  I will confess that I do some shopping online including Amazon which is typically not for cloths especially for shirts, pants, and shoes etc. that you really needs to try on.  While Costco has a good prices on clothing, the lack of dressing rooms makes size selection a bit awkward.
  Overall I believe the real issue at hand is that we are simply “over retailed” relative to demand.  Some retailers have expanded too aggressively through store expansion and acquisition much of it resulting in huge debt loads that they now find they cannot afford.  I also believe that in recent years retailers have benefited from increased consumer spending driven by low interest mortgages, home equity loads, credit cards and other sources of money.  Many real estate markets across Canada slowed in 2018 and this trend is expected to continued for the next year or two.  If home price appreciation slows or worse drop even slightly, this will certainly have an impact on consumer spending so to place all of the blame on online shopping is neither a fair or accurate analysis of what might really be going on with retail.

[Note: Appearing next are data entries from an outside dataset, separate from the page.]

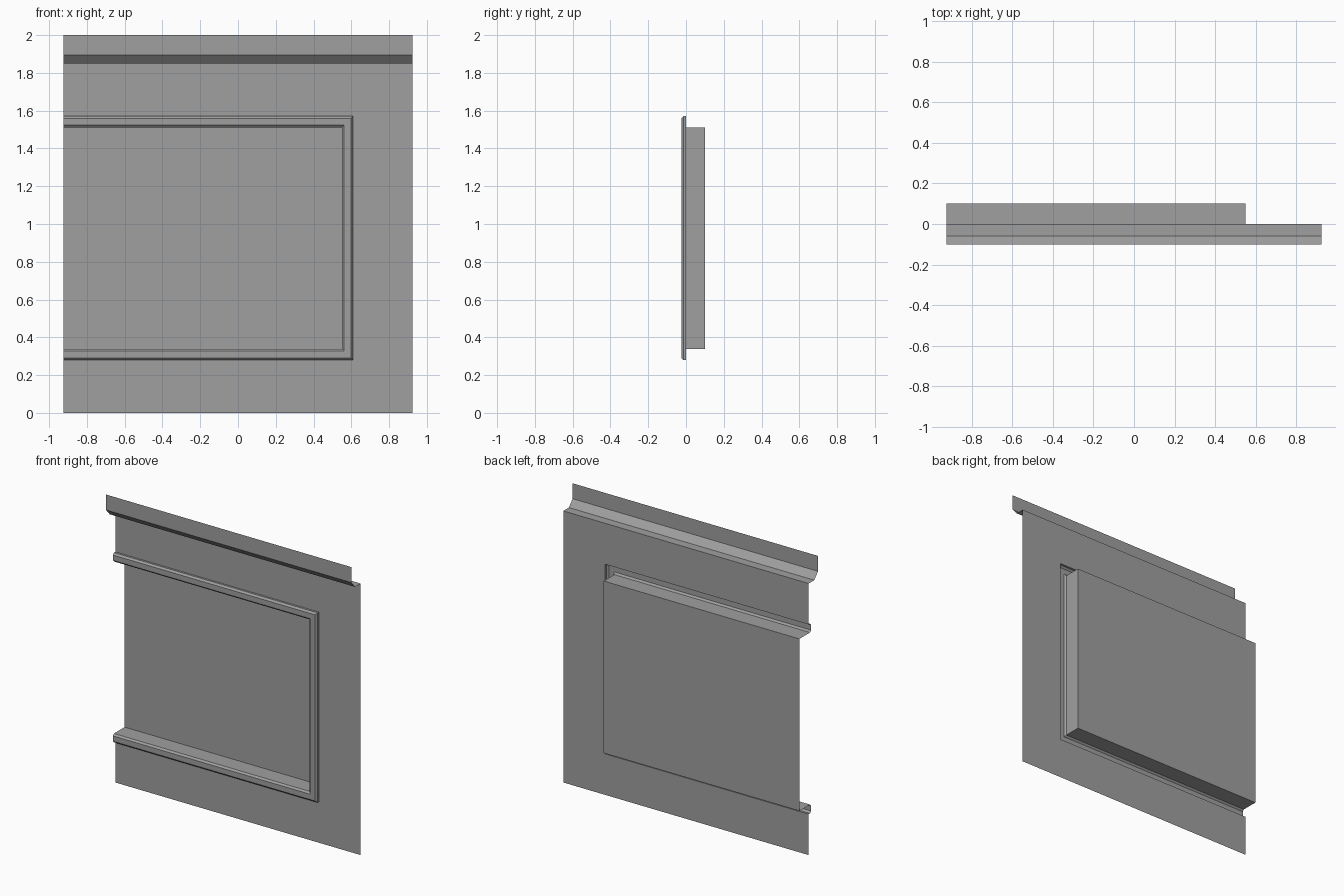
import bpy
import bmesh

if "Cube" in bpy.data.objects:
    bpy.data.objects.remove(bpy.data.objects["Cube"], do_unlink=True)

LEFT, RIGHT = -0.925, 0.925
WALL_TOP = 1.85
FRAME_RIGHT, FRAME_BOTTOM, FRAME_TOP = 0.61, 0.279, 1.571

grey = bpy.data.materials.new("plain grey")
grey.use_nodes = True
colour = (0.35, 0.35, 0.35, 1)
grey.diffuse_color = colour
grey.node_tree.nodes["Principled BSDF"].inputs["Base Color"].default_value = colour


def u_ring(right, bottom, top, y):
    """Three-sided path, open on the end at LEFT."""
    return [(LEFT, y, bottom), (right, y, bottom), (right, y, top), (LEFT, y, top)]


def frame_ring(inset, y):
    return u_ring(FRAME_RIGHT - inset, FRAME_BOTTOM + inset, FRAME_TOP - inset, y)


def sheet(name, rings, cap=False):
    """Thin surface bridging successive rings, with an optional last face."""
    bm = bmesh.new()
    loops = [[bm.verts.new(p) for p in ring] for ring in rings]
    for a, b in zip(loops, loops[1:]):
        for i in range(len(a) - 1):
            bm.faces.new((a[i], a[i + 1], b[i + 1], b[i]))
    if cap:
        bm.faces.new(loops[-1])
    mesh = bpy.data.meshes.new(name)
    bm.to_mesh(mesh)
    bm.free()
    mesh.materials.append(grey)
    obj = bpy.data.objects.new(name, mesh)
    bpy.context.collection.objects.link(obj)
    return obj


# Flat wall surrounding the opening
sheet("wall", [u_ring(RIGHT, 0, WALL_TOP, 0), frame_ring(0, 0)])

# Raised moulding with chamfered edges, inset and depth
moulding = [(0, 0), (0, -0.014), (0.012, -0.025), (0.048, -0.025), (0.06, -0.014), (0.06, 0)]
sheet("moulding", [frame_ring(d, y) for d, y in moulding])

# Sunken panel with its side walls
sheet("recessed_panel", [frame_ring(0.06, 0), frame_ring(0.06, 0.1)], cap=True)

# Overhanging strip along the top
cornice = [(0, WALL_TOP), (-0.06, WALL_TOP), (-0.1, 1.895), (-0.1, 2)]
sheet("cornice", [[(LEFT, y, z), (RIGHT, y, z)] for y, z in cornice])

  As it has been said many times, we are in the “information age” and I am a great believer that acquiring accurate and timely information is knowledge which is why I endeavour to absorb as much knowledge as I can.  It’s not about having a negative attitude it’s about been informed so I can be a better person and in the case of real estate so I can provide in depth, accurate and relevant information in order to best serve my own needs and those of my valued real estate clients.
  What are your thoughts?